We are meant to thrive. Our bodies are able to access huge stores of energy so that every bodily function can operate at the highest level. When it does this, our bodies enter what I call “Thrive Mode.”
In Thrive Mode, our bodies:
But today a giant portion of our population is stuck in Survival Mode, and there’s no reason for this. In Survival Mode, our bodies:
In our earliest days as a species, survival mode was a great thing because resources were scarce. Nomadic tribes were frequently forced to go days between full meals, and fresh water wasn’t always easy to come by. Thankfully, the human body could adapt by lowering its performance to conserve resources.
But today, those resources don’t need to be conserved, and we don’t need to lower performance. We can burn all the fuel we need to access our full potential, and our bodies are hardwired to tell us how to do this.
The problem? We’ve learned to ignore our body’s natural signals, our instincts. We have instincts to drink water, to eat and to breathe. But some of these instincts can be ignored and suppressed.
One clear example of this can be seen in the lack of emphasis we put on hydration. Water is one of the most vital resources to human life. It lubricates the joints, filters out toxins in the body, fuels brain cells and hydrates muscles. In fact, 55–75% of the body is made of water and yet we still don’t drink enough.
It’s simple. We are suppressing our body’s Natural Thirst signal (our brain’s signal for the body to drink). The process of thirst suppression begins early in the morning when, after hours of sleep, our bodies are naturally dehydrated. Instead of starting our day with a big glass of water, most of us head out the door with a small coffee or nothing at all. This causes us to begin our days with a water deficiency.
When we suppress our thirst instinct, it tells our bodies that there aren’t adequate water resources available. So what do our bodies do? Our brain stops sending the thirst signal in order to save energy. So we stop craving water, which leads to chronic dehydration. This is a widespread issue. One study estimates that 75% of Americans may suffer from chronic dehydration.

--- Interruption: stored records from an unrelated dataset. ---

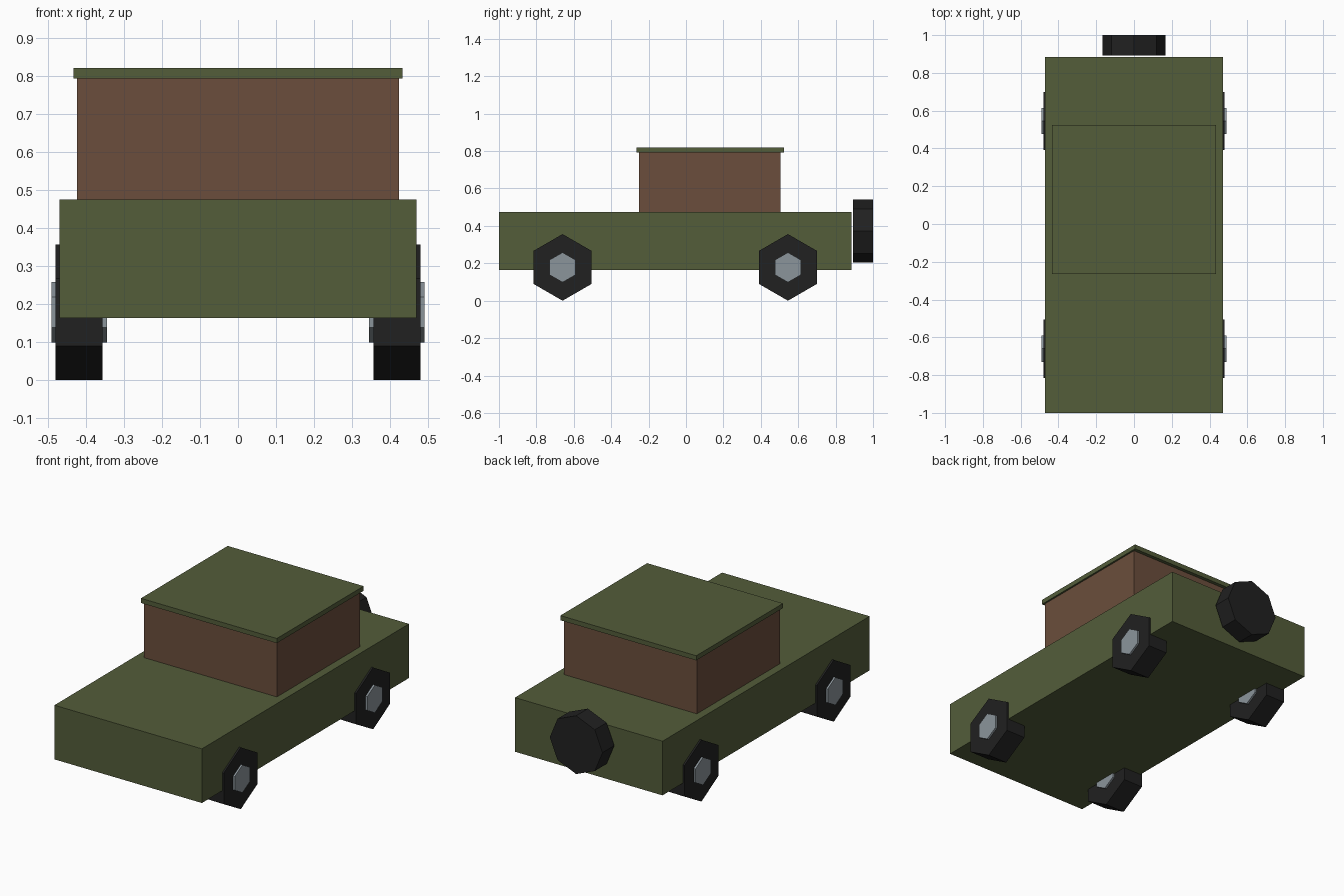
import bpy
from math import pi

cube = bpy.data.objects.get("Cube")
if cube:
    bpy.data.objects.remove(cube, do_unlink=True)


def material(name, rgb):
    mat = bpy.data.materials.new(name)
    mat.use_nodes = True
    mat.diffuse_color = (*rgb, 1)
    mat.node_tree.nodes["Principled BSDF"].inputs["Base Color"].default_value = (*rgb, 1)
    return mat


green = material("olive_green", (0.087, 0.109, 0.042))
brown = material("brown", (0.147, 0.076, 0.045))
black = material("tyre_black", (0.015, 0.015, 0.015))
silver = material("hub_grey", (0.26, 0.30, 0.33))


def finish(name, mat):
    obj = bpy.context.object
    obj.name = name
    obj.data.materials.append(mat)
    bpy.ops.object.transform_apply(location=False, rotation=True, scale=True)


def box(name, mat, width, y0, y1, z0, z1):
    bpy.ops.mesh.primitive_cube_add(size=1, location=(0, (y0 + y1) / 2, (z0 + z1) / 2))
    bpy.context.object.scale = (width, y1 - y0, z1 - z0)
    finish(name, mat)


def disc(name, mat, sides, radius, depth, location, rotation):
    bpy.ops.mesh.primitive_cylinder_add(vertices=sides, radius=radius, depth=depth,
                                        location=location, rotation=rotation)
    finish(name, mat)


# Body, cabin and overhanging roof
box("body", green, 0.94, -1.0, 0.885, 0.163, 0.475)
box("cabin", brown, 0.846, -0.25, 0.505, 0.475, 0.793)
box("roof", green, 0.866, -0.265, 0.525, 0.793, 0.82)

# Six-sided wheels, points up, with hubs standing out on both faces
for end, y in (("front", -0.66), ("rear", 0.545)):
    for side, x in (("left", 0.418), ("right", -0.418)):
        place, turn = (x, y, 0.178), (pi / 2, 0, pi / 2)
        disc(f"{end}_{side}_wheel", black, 6, 0.178, 0.124, place, turn)
        disc(f"{end}_{side}_hub", silver, 6, 0.08, 0.146, place, turn)

# Spare wheel behind the body
disc("spare_wheel", black, 8, 0.168, 0.107, (0, 0.9465, 0.372), (pi / 2, 0, 0))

Many people think of dehydration only in its worst form (vomiting, loss of consciousness or stroke), or don’t consider dehydration at all. The truth is, minor dehydration can have a negative impact on the way our bodies function. One study from the Institute for Exercise and Environmental Medicine in Dallas showed that even mild dehydration was detrimental to working memory and caused increased feelings of anxiety and fatigue.

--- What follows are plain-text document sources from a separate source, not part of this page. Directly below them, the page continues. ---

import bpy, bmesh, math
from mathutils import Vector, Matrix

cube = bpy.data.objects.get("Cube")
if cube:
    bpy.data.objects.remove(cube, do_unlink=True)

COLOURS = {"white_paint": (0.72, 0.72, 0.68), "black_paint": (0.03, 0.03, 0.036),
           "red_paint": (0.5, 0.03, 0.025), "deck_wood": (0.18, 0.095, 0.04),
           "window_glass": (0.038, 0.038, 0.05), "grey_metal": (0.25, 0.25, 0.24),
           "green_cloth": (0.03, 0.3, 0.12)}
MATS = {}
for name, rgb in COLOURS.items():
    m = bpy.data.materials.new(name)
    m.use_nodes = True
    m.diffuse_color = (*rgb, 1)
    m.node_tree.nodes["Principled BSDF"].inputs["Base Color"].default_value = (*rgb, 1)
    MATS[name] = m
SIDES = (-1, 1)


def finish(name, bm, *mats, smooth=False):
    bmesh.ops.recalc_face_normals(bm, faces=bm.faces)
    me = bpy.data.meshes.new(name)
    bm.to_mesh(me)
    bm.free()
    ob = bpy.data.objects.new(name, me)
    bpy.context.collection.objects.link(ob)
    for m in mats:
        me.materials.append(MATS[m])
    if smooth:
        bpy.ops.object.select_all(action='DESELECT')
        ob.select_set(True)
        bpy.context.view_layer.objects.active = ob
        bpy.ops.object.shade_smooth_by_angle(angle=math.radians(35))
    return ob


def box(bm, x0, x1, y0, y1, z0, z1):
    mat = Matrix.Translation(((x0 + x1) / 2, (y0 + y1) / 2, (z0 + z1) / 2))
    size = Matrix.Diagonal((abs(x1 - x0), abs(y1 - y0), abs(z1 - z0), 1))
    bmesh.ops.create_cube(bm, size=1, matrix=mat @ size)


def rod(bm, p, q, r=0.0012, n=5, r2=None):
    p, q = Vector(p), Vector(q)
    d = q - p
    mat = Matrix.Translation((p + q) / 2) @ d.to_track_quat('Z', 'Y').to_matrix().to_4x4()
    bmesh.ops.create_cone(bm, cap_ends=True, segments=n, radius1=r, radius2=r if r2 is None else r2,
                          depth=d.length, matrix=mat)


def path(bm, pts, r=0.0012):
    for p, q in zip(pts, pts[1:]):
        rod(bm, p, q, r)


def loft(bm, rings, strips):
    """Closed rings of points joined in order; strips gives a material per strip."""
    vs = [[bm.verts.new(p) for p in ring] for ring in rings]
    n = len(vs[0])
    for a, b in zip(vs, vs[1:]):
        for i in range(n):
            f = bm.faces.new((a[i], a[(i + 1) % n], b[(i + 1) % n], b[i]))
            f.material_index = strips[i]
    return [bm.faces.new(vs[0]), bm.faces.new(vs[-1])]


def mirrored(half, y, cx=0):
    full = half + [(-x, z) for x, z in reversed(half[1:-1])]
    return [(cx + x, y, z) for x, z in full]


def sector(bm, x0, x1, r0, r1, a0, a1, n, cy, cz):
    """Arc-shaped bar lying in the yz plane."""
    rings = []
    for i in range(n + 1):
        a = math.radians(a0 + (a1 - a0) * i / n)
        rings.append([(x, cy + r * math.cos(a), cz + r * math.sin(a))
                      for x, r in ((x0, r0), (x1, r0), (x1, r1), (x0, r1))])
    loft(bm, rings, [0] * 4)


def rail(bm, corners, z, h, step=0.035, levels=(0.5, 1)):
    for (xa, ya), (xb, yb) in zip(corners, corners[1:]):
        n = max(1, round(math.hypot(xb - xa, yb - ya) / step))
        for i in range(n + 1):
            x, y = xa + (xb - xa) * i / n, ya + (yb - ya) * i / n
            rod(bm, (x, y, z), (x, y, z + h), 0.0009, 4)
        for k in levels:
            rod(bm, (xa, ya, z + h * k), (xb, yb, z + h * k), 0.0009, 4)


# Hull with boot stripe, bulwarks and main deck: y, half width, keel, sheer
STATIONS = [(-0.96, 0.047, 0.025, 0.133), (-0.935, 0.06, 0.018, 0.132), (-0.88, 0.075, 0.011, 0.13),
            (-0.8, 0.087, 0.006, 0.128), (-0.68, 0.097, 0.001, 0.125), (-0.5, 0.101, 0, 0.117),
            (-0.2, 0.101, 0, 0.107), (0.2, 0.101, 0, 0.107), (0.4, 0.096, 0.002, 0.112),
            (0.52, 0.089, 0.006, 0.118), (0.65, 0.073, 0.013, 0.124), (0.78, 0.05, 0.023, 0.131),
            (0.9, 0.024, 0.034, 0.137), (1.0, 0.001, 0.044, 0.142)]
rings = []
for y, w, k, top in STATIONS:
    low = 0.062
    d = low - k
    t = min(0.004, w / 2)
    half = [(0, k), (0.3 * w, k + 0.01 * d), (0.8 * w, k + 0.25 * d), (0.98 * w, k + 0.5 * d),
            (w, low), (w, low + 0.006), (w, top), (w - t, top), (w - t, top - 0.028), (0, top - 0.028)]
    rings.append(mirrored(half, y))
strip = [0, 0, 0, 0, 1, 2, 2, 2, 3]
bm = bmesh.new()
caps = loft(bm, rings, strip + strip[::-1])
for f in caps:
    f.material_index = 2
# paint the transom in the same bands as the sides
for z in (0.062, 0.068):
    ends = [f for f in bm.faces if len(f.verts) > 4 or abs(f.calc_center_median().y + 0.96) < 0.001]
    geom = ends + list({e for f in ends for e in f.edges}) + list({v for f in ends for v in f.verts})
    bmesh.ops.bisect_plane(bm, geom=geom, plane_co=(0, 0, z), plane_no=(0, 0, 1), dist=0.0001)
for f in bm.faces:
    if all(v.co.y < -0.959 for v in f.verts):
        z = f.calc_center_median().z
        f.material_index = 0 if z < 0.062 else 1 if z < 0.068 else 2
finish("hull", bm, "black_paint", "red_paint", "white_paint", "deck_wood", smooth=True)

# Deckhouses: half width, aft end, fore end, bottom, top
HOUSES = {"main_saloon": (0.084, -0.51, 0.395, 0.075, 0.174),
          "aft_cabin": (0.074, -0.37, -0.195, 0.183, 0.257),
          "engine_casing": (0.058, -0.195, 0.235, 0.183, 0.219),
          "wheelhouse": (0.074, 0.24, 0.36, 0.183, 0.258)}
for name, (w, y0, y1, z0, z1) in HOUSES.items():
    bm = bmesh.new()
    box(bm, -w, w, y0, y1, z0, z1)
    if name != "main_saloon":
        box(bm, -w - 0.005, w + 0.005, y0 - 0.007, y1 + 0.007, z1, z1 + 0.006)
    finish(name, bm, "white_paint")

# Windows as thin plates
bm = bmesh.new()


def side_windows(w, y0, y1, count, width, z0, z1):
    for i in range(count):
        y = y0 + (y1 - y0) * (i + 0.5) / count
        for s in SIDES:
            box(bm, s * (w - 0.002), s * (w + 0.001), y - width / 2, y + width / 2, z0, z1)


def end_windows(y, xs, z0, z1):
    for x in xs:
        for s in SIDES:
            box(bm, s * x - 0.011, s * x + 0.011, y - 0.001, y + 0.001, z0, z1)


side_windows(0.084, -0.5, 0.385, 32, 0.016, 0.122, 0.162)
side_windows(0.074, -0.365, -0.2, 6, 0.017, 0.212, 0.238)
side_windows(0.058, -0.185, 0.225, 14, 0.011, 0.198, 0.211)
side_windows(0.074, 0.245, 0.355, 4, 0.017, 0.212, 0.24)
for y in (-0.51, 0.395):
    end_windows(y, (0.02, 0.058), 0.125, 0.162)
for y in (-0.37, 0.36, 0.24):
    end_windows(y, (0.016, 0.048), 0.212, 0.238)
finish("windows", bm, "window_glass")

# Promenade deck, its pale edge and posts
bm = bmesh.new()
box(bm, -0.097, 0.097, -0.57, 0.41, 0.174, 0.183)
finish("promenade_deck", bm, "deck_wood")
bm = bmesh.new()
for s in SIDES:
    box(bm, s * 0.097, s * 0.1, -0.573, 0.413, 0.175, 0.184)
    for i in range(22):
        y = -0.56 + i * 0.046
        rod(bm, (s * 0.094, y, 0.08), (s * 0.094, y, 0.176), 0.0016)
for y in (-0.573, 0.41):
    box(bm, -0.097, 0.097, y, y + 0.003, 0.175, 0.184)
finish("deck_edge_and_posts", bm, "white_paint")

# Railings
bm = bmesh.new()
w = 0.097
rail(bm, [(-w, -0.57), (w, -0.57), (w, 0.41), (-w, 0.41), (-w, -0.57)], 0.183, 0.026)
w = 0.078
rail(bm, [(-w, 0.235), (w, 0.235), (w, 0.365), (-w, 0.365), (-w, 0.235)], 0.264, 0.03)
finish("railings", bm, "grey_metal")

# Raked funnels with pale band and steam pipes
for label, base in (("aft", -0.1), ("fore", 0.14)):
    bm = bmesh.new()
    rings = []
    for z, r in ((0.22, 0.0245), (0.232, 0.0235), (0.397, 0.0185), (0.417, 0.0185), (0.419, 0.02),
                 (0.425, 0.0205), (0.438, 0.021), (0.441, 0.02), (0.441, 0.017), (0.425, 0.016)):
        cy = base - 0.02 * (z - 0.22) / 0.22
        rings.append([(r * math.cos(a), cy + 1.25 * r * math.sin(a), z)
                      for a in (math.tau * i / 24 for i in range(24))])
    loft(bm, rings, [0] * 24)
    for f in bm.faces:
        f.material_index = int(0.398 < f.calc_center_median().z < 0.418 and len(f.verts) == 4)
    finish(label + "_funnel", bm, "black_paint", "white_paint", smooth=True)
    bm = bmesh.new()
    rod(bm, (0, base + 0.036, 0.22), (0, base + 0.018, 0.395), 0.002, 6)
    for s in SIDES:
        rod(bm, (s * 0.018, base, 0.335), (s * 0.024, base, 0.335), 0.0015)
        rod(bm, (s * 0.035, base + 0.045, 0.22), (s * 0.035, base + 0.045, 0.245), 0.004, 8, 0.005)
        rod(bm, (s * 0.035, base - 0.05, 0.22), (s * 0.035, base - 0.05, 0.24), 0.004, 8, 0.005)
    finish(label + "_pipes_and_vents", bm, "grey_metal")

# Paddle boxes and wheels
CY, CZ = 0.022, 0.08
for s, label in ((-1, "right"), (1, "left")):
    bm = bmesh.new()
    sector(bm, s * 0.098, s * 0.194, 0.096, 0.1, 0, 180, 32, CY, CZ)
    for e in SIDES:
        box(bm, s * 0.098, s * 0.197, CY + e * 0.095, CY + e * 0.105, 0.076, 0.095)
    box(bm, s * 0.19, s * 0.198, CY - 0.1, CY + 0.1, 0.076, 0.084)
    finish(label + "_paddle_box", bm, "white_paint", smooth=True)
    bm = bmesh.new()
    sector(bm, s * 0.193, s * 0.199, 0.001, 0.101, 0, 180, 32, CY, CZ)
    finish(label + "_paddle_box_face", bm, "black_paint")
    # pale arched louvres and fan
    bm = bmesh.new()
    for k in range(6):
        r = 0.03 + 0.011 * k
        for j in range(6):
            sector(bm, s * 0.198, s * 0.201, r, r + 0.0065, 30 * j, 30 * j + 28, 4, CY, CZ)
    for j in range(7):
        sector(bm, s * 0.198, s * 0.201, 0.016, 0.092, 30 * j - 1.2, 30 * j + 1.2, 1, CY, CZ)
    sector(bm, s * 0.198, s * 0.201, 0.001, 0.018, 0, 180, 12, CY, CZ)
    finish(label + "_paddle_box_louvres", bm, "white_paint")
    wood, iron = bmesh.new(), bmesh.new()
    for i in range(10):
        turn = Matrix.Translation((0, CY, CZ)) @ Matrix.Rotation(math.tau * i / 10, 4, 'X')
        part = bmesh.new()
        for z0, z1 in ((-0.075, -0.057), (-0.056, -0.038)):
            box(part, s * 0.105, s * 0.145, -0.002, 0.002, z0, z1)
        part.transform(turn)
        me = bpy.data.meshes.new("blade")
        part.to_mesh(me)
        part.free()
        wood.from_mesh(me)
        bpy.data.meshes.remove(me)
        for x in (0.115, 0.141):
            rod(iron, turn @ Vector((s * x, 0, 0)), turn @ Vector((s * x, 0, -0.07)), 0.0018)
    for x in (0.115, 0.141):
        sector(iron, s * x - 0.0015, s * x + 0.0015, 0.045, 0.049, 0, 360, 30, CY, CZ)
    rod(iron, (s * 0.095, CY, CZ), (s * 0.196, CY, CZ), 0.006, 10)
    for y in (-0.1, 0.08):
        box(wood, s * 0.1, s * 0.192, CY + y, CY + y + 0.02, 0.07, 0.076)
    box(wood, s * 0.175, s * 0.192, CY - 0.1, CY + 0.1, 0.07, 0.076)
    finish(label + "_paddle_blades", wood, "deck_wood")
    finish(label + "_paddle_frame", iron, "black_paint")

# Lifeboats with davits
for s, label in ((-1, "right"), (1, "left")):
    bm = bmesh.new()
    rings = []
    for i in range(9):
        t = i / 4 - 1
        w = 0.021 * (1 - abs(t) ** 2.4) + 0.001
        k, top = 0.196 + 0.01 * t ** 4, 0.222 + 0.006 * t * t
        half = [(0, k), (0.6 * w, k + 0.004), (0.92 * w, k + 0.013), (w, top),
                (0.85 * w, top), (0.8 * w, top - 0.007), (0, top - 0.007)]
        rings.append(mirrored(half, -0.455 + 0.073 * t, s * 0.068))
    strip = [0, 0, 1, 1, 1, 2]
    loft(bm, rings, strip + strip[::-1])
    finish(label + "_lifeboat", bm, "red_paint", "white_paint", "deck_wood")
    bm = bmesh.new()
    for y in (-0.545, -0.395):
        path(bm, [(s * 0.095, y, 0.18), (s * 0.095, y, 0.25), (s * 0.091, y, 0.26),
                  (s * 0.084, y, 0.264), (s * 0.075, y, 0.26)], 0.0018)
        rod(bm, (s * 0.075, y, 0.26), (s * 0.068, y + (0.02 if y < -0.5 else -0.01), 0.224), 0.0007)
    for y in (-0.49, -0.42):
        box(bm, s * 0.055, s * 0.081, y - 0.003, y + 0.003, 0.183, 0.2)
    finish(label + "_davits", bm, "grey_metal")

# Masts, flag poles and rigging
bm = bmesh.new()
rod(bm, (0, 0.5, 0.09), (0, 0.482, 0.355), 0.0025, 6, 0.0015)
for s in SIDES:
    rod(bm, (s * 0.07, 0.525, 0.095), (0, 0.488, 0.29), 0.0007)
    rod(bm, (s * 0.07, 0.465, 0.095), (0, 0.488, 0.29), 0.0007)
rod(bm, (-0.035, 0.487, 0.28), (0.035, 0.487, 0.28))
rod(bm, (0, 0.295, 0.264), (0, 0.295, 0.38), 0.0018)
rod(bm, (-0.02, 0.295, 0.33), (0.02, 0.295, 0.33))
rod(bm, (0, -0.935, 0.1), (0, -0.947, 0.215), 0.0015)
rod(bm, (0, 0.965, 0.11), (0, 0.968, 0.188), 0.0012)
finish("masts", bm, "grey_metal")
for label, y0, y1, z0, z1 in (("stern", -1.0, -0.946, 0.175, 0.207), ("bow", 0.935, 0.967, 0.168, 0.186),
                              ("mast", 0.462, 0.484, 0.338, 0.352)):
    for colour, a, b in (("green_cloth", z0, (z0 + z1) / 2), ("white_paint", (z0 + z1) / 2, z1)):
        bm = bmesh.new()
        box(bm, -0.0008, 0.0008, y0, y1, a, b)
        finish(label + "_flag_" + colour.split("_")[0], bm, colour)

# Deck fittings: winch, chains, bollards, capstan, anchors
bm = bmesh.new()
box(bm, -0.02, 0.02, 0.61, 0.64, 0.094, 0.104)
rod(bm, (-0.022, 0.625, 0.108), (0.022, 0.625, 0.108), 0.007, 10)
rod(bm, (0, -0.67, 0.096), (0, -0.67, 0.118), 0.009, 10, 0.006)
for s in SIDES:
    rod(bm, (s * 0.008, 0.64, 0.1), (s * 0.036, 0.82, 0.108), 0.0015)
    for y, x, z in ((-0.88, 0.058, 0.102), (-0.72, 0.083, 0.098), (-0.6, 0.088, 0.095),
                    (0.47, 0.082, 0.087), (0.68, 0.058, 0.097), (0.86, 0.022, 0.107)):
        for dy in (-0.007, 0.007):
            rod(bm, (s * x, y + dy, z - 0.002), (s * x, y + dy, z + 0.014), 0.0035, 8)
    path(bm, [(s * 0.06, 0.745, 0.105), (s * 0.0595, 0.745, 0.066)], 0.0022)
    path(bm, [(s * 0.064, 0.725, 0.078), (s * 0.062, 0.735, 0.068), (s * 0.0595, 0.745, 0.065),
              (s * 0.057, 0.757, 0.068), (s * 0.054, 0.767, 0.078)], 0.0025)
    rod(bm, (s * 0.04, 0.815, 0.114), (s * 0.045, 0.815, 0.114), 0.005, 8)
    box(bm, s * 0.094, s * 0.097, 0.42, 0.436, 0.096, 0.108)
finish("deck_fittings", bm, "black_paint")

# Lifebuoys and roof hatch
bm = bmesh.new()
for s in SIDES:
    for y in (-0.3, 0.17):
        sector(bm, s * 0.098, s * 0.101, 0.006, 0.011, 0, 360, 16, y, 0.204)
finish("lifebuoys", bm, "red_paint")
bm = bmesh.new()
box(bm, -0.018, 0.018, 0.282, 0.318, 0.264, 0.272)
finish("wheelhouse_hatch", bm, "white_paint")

This is scientific proof that drinking more water can improve memory, decrease anxiety and increase energy.
So, why wait? You can start making proper hydration a habit right now. That means consciously focusing on your daily water consumption. Once the body has remembered its Natural Thirst, you’ll drink more water than you ever thought you could — without having to remind yourself to do it.
It’s possible to reawaken your Natural Thirst Instinct in as little as 10 days through a simple three-step process:
Join the Natural Thirst Challenge to understand these three steps in detail. Once you recover your Natural Thirst, you’ll allow your body to function at the highest level, and you’ll know what it means to thrive.
So start drinking more water today. I promise you don’t even realize how thirsty you are.
Originally published at www.huffingtonpost.com.
Originally published at medium.com